Blessing in disguise?
Residents of Monrovia and its environs early Monday morning woke up to an unusual phenomenon regarding fuel (diesel) spillage over the Mesurado river, which many experts fear has the potential of an environmental hazard, especially to marine species and residents who live along the banks of the river.
Scores of residents of Monrovia began trooping to the river when news the broke out, with the hope of collecting fuel for their economic benefits, in spite of concerns for their safety.
The residents, many of whom came from the slum communities of Vai Town and Clara Town, converged near the bank of the river in huge crowds with gallons and jerry-cans in their bid to hunt for spilled fuel oil on the bank of the Mesurado River.
Dozens of women, children, and elderly men were also seen using canoes to fetch the spilled fuel floating over the river, while some jumped into the water to collect theirs. The residents were seen transporting gallons of fuel from the scene, with some voicing their happiness over the situation to newsmen in Monrovia, hoping that they will generate funds that will take them through the Independence Day celebration.
According to them, the spillage came at a time when they barely have money to purchase food and other essential goods for the upkeep of their homes.
The spillage, according to sources, came as negligence on the part of technicians and a damaged pipeline that supplies fuel from vessels to the Liberia Petroleum Refining Company (LPRC) storage tankers on Bushrod Island.
However, the management of LPRC has clarified that Monday’s spillage of fuel over the Mesurado River occurred while a vessel was loading fuel to one of the storage facilities, contrary to reports that one of its storage facilities got damaged.

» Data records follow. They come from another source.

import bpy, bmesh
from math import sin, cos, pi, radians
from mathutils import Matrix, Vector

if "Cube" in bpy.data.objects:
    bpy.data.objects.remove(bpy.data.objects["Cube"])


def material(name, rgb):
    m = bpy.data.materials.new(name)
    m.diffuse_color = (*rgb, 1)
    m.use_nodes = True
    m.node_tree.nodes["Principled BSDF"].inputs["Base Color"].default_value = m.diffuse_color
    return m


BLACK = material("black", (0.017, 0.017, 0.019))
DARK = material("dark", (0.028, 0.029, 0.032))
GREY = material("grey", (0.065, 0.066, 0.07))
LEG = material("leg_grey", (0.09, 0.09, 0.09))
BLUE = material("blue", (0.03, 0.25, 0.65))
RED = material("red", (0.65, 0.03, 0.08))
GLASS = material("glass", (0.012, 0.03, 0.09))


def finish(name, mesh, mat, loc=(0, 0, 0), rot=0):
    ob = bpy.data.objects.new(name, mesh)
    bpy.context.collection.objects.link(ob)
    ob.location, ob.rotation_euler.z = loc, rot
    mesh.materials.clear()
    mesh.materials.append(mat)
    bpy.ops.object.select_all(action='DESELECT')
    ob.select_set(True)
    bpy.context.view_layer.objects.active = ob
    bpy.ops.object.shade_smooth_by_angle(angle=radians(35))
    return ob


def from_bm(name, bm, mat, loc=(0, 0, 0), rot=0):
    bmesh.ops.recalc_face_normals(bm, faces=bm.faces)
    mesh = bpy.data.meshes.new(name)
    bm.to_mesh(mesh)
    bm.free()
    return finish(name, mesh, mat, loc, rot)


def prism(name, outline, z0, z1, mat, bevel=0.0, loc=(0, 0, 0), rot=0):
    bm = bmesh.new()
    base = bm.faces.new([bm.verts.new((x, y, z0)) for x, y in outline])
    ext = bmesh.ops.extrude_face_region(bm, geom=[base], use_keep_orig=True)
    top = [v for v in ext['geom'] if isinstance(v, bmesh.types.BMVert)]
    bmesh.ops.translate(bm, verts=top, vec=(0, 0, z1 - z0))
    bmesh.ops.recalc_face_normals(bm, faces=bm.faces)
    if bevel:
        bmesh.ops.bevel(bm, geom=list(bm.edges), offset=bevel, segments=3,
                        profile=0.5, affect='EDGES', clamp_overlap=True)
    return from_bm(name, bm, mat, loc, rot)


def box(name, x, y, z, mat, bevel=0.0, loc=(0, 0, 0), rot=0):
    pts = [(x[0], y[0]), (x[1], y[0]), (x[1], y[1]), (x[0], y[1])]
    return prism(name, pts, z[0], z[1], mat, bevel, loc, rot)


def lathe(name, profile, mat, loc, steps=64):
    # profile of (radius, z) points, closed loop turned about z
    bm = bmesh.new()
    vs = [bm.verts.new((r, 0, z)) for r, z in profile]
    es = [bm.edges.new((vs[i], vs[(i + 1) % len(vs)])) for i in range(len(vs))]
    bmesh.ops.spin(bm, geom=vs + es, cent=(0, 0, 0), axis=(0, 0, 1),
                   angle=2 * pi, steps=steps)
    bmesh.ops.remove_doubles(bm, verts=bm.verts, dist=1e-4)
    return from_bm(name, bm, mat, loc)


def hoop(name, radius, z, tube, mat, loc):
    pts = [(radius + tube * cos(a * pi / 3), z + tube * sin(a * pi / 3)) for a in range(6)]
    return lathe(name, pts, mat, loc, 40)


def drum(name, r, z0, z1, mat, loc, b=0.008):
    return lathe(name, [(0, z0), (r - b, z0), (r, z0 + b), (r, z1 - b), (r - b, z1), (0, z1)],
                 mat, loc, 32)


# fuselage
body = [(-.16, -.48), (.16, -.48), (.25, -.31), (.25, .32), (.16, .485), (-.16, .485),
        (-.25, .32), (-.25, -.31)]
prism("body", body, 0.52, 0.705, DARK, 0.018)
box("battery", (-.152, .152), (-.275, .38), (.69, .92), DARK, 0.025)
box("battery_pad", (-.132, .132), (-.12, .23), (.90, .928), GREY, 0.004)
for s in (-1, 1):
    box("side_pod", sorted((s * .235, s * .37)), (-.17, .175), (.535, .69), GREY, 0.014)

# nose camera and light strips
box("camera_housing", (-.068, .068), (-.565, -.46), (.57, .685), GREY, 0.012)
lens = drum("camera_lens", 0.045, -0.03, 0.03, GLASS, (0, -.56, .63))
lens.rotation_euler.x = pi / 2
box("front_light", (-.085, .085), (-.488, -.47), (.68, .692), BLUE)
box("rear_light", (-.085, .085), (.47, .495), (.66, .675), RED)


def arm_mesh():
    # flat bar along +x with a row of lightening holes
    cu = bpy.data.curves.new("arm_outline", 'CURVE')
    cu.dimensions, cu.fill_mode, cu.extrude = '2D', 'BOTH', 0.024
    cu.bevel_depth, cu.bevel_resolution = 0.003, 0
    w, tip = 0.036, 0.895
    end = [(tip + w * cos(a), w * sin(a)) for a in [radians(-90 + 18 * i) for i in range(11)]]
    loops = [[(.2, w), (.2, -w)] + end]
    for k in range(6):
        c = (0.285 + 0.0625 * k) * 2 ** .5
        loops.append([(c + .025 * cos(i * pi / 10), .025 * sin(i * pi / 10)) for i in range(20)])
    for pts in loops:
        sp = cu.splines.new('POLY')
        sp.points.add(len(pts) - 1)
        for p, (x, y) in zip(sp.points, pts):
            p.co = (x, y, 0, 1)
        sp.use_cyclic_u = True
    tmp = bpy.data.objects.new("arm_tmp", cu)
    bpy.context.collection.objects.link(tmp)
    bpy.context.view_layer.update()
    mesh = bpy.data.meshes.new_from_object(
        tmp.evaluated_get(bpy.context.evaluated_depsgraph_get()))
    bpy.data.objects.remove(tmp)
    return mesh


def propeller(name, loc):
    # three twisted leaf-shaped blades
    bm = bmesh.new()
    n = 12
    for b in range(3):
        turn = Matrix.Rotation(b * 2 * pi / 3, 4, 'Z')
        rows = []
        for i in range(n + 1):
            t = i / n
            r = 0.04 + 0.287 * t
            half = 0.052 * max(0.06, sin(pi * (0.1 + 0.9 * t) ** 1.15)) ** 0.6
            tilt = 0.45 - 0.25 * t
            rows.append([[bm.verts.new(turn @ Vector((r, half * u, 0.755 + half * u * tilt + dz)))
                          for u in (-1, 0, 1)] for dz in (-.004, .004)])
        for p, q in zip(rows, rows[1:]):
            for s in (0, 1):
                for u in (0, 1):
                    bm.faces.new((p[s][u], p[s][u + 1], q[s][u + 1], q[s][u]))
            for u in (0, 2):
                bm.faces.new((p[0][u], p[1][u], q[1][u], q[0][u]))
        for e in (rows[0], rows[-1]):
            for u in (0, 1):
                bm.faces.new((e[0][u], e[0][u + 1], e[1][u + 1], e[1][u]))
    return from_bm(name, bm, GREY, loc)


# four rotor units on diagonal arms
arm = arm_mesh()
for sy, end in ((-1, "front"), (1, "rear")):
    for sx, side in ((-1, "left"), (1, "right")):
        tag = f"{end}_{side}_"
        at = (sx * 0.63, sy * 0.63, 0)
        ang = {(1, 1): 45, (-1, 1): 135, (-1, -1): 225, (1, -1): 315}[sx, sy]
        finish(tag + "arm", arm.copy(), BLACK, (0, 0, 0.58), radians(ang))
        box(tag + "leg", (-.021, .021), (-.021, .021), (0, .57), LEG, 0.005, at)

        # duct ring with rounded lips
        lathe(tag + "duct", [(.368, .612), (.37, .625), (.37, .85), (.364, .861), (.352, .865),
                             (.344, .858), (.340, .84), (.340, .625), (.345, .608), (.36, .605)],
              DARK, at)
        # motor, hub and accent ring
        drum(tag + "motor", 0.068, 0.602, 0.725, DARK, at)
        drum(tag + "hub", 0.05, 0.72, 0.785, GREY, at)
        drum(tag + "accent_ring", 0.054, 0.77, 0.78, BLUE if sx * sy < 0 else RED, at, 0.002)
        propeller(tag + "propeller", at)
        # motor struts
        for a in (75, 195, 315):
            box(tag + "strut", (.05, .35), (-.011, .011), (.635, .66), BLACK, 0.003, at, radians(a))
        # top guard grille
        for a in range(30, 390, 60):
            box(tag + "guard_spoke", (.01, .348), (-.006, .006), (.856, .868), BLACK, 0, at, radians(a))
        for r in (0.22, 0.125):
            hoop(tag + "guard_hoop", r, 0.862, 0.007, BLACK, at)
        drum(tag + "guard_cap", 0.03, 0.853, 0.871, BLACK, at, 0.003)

Making the clarification on ELBC later on Monday, July 20, LPRC Managing Director, Marie Urey Coleman said about three thousand (3,000) gallons spilled over during the loading, adding that all active storage facilities are intact and safe.
“During the early hours of this morning we had a vessel that was discharging products for our importers and we had a minor spillage, with just under three thousand gallons of diesel that we had spilled over during the vessel discharge. We want to assure you that the situation has been placed under control,” Madam Coleman said.
LPRC’s Public Relations Manager, William Morris, added that the incident took place while technicians were loading one of the old tanks at the LPRC PST facility. Williams, like his boss, refuted the assertions of damage to the pipeline and collusion at the entity.
He said this is not the first time that the facility has experienced such an incident. “Similar spillage happened about two or three occasions during the past regime. This is not a strange thing. It happens all over the world,” Morris told this reporter.
However, he said…